Exercise requirements: Across the entries, count the lines that include "cabin" and report only that number.

======== Entries supplied ========

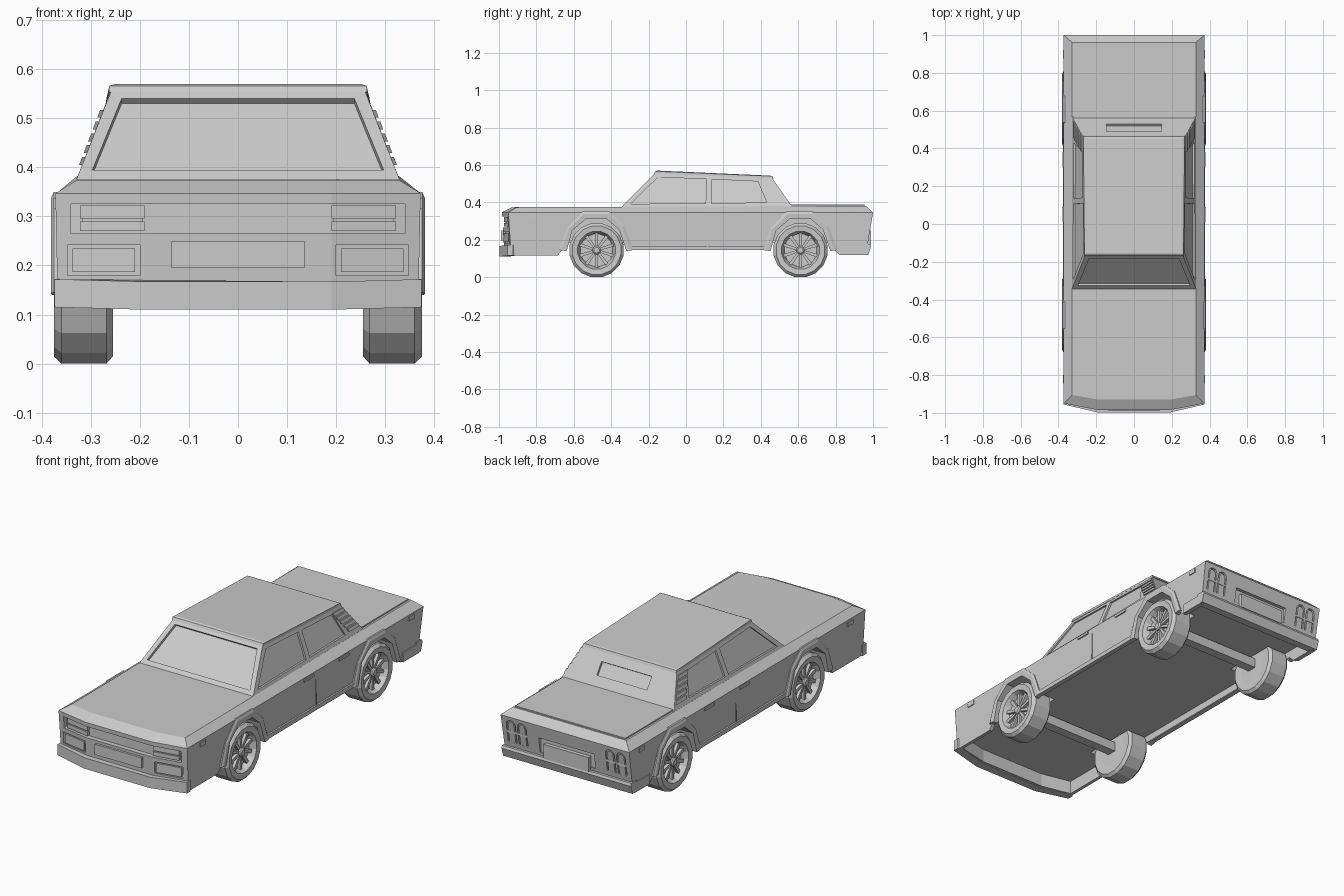
import bpy, bmesh, math
from mathutils import Vector, Matrix

if "Cube" in bpy.data.objects:
    bpy.data.objects.remove(bpy.data.objects["Cube"])


def mesh(name, verts, faces):
    me = bpy.data.meshes.new(name)
    me.from_pydata([tuple(v) for v in verts], [], faces)
    bm = bmesh.new()
    bm.from_mesh(me)
    bmesh.ops.recalc_face_normals(bm, faces=bm.faces)
    bm.to_mesh(me)
    bm.free()
    ob = bpy.data.objects.new(name, me)
    bpy.context.collection.objects.link(ob)
    return ob


def loft(name, rings):
    n = len(rings[0])
    faces = [list(range(n)), [(len(rings) - 1) * n + i for i in range(n)]]
    for k in range(len(rings) - 1):
        for i in range(n):
            j = (i + 1) % n
            faces.append([k * n + i, k * n + j, k * n + n + j, k * n + n + i])
    return mesh(name, [v for r in rings for v in r], faces)


def prism(name, pts, d):
    return loft(name, [[Vector(p) for p in pts], [Vector(p) + Vector(d) for p in pts]])


def box(name, x, y, z):
    return prism(name, [(x[0], y[0], z[0]), (x[1], y[0], z[0]), (x[1], y[1], z[0]), (x[0], y[1], z[0])],
                 (0, 0, z[1] - z[0]))


def pair(name, pts, d):
    """The same prism on the right and left side."""
    return [prism(name + tag, [(p[0] * s, p[1], p[2]) for p in pts], (d[0] * s, d[1], d[2]))
            for s, tag in ((1, "_right"), (-1, "_left"))]


def cut(ob, cutters):
    for c in cutters:
        c.hide_render = True
        m = ob.modifiers.new("cut", 'BOOLEAN')
        m.operation = 'DIFFERENCE'
        m.solver = 'EXACT'
        m.object = c
    bpy.context.view_layer.update()
    dg = bpy.context.evaluated_depsgraph_get()
    me = bpy.data.meshes.new_from_object(ob.evaluated_get(dg))
    ob.modifiers.clear()
    ob.data = me
    for c in cutters:
        bpy.data.objects.remove(c)


def plan(mid, corner, rear, hw, zf, zr):
    """Top outline with a faceted nose."""
    return [(-.19, mid, zf), (.19, mid, zf), (hw, corner, zf), (hw, rear, zr), (-hw, rear, zr), (-hw, corner, zf)]


WHEELS = {"front": -.478, "rear": .612}
INNER = [(-.16, .14), (-.13, .25), (-.058, .31), (.055, .31), (.12, .255), (.16, .14)]
OUTER = [(-.2, .145), (-.16, .26), (-.075, .35), (.065, .35), (.148, .275), (.195, .145)]

# lower body shell
body = loft("body", [plan(-.97, -.935, .962, .367, .115, .12),
                     plan(-.985, -.95, 1.0, .372, .347, .345),
                     plan(-.93, -.905, .962, .328, .374, .382)])
cutters = [prism("belly_cut", [(-.5, y, z) for y, z in
                 [(-.70, .05), (-.69, .11), (-.66, .148), (.79, .148), (.82, .12), (.83, .05)]], (1, 0, 0)),
           loft("floor_cut", [plan(-.945, -.91, .935, .35, 0, 0), plan(-.945, -.91, .935, .35, .185, .185)])]
for yc in WHEELS.values():
    pts = [(.24, yc + INNER[0][0], .02)] + [(.24, yc + y, z) for y, z in INNER] + [(.24, yc + INNER[-1][0], .02)]
    cutters += pair("arch_cut", pts, (.3, 0, 0))
# grille, lamp and plate recesses
cutters.append(prism("grille_cut", [(-.34, -.928, .265), (-.19, -.955, .265), (.19, -.955, .265), (.34, -.928, .265),
                                    (.34, -1.1, .265), (-.34, -1.1, .265)], (0, 0, .06)))
cutters += pair("lamp_cut", [(.2, -.966, .18), (.347, -.939, .18), (.347, -1.1, .18), (.2, -1.1, .18)], (0, 0, .062))
cutters.append(box("plate_cut", (-.16, .16), (.97, 1.1), (.195, .275)))


def tail_shape(xc, y, w):
    top = [(xc + w * math.cos(a), y + .004, .30 + w * math.sin(a)) for a in [math.pi * i / 6 for i in range(7)]]
    return top + [(xc - w, y - .012, .205), (xc + w, y - .012, .205)]


for xc in (.255, .318):
    cutters += pair("tail_cut", tail_shape(xc, .98, .026), (0, .1, 0))
cut(body, cutters)

# lamps and front details
for xc in (.255, .318):
    pair("tail_lamp", tail_shape(xc, .96, .018), (0, .028, 0))
    pair("tail_lamp_bar", [(xc - .026, .96, .255), (xc + .026, .96, .255), (xc + .026, .986, .255),
                           (xc - .026, .986, .255)], (0, 0, .012))
for z, h in ((.27, .02), (.296, .026)):
    pair("headlight", [(.19, -.93, z), (.19, -.972, z), (.322, -.949, z), (.322, -.91, z)], (0, 0, h))
pair("headlight_back", [(.195, -.93, .272), (.195, -.964, .272), (.318, -.942, .272), (.318, -.91, .272)], (0, 0, .048))
pair("indicator", [(.21, -.94, .187), (.21, -.972, .187), (.337, -.948, .187), (.337, -.92, .187)], (0, 0, .048))
box("front_plate", (-.135, .135), (-.99, -.96), (.195, .25))
box("rear_plate", (-.13, .13), (.95, .99), (.175, .25))
box("boot_lid", (-.318, .318), (.55, .955), (.375, .388))

# bumpers
prism("front_bumper", [(-.374, -.925, .115), (-.374, -.955, .115), (-.19, -.998, .11), (.19, -.998, .11),
                       (.374, -.955, .115), (.374, -.925, .115), (.35, -.915, .115), (.19, -.95, .11),
                       (-.19, -.95, .11), (-.35, -.915, .115)], (0, 0, .057))
prism("rear_bumper", [(-.374, y, z) for y, z in [(.94, .12), (.975, .12), (.99, .165), (.985, .178), (.94, .178)]],
      (.748, 0, 0))
pair("rear_bumper_end", [(.35, .83, .118), (.374, .83, .118), (.374, .96, .118), (.35, .96, .118)], (0, 0, .05))


# cabin
def side_x(z):
    return .335 - .385 * (z - .36)


cabin = loft("cabin", [[(-.335, -.36, .36), (.335, -.36, .36), (.335, .58, .36), (-.335, .58, .36)],
                       [(-.258, -.165, .557), (.258, -.165, .557), (.269, .46, .531), (-.269, .46, .531)]])
n = Vector((0, -.71, .70))
glass = [Vector((x, -.36 + .99 * (z - .36), z)) for x, z in
         [(-.297, .394), (.297, .394), (.237, .54), (-.237, .54)]]
cutters = [prism("windscreen_cut", [p - n * .015 for p in glass], n * .06)]
r = Vector((0, .82, .57))
slot = [Vector((x, .58 - .702 * (z - .36), z)) - r * .012 for x, z in
        [(-.145, .432), (.145, .432), (.145, .488), (-.145, .488)]]
cutters.append(prism("rear_window_cut", slot, r * .06))
for win in ([(-.295, .392), (-.15, .535), (.11, .524), (.105, .395)],
            [(.135, .395), (.14, .523), (.385, .512), (.43, .4)]):
    cutters += pair("window_cut", [(side_x(z) - .01, y, z) for y, z in win], (.05, 0, 0))
cut(cabin, cutters)
loft("roof", [[(-.263, -.172, .553), (.263, -.172, .553), (.27, .468, .527), (-.27, .468, .527)],
              [(-.262, -.165, .566), (.262, -.165, .566), (.268, .462, .54), (-.268, .462, .54)],
              [(-.25, -.155, .57), (.25, -.155, .57), (.255, .45, .543), (-.255, .45, .543)]])

# rear pillar louvres
for i in range(5):
    z = .405 + i * .024
    y = .575 - .702 * (z - .36)
    pair("louvre", [(side_x(z) - .02, y - .085, z), (side_x(z) + .006, y - .085, z),
                    (side_x(z) + .006, y, z), (side_x(z) - .02, y, z)], (-.006, -.008, .016))


# side trim: handles, markers, door seams, sills
def trim(name, y0, y1, z0, z1, x0=.36, x1=.378):
    pair(name, [(x0, y0, z0), (x1, y0, z0), (x1, y1, z0), (x0, y1, z0)], (0, 0, z1 - z0))


for y in (.01, .30):
    trim("door_handle", y, y + .08, .327, .34)
for y in (-.845, .875):
    trim("side_marker", y, y + .045, .315, .337, x1=.376)
trim("door_seam", .112, .118, .165, .345, x1=.373)
trim("sill", -.29, .425, .145, .167, x0=.352, x1=.377)

# wheel arch flares
for tag, yc in WHEELS.items():
    for s, side in ((1, "right"), (-1, "left")):
        sect = [[(.355 * s, yc + o[0], o[1]), (.375 * s, yc + o[0], o[1]),
                 (.381 * s, yc + (o[0] * 2 + i[0]) / 3, (o[1] * 2 + i[1]) / 3),
                 (.379 * s, yc + i[0], i[1]), (.355 * s, yc + i[0], i[1])] for o, i in zip(OUTER, INNER)]
        loft(f"{tag}_arch_{side}", sect)

# wheels
SIDES, R = 16, .147
ZC = R * math.cos(math.pi / SIDES)
PROFILE = [(.012, .255), (.09, .257), (.132, .255), (R, .268), (R, .36), (.132, .375), (.103, .372),
           (.098, .362), (.088, .338), (.012, .338)]
for tag, yc in WHEELS.items():
    for s, side in ((1, "right"), (-1, "left")):
        def ring(rad, x):
            return [(x * s, yc + rad * math.sin(a), ZC - rad * math.cos(a))
                    for a in [2 * math.pi * (k + .5) / SIDES for k in range(SIDES)]]
        loft(f"{tag}_tyre_{side}", [ring(*p) for p in PROFILE])
        loft(f"{tag}_hub_{side}", [ring(.022, .33), ring(.022, .36), ring(.015, .366)])
        for k in range(10):
            rot = Matrix.Rotation(2 * math.pi * k / 10, 3, 'X')
            pts = [rot @ Vector((.335 * s, a, b)) + Vector((0, yc, ZC)) for a, b in
                   [(-.006, .015), (.006, .015), (.009, .093), (-.009, .093)]]
            prism(f"{tag}_spoke_{side}_{k}", pts, (.018 * s, 0, 0))
    box(f"{tag}_axle", (-.26, .26), (yc - .025, yc + .025), (ZC - .02, ZC + .03))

========

Output for this exercise: 3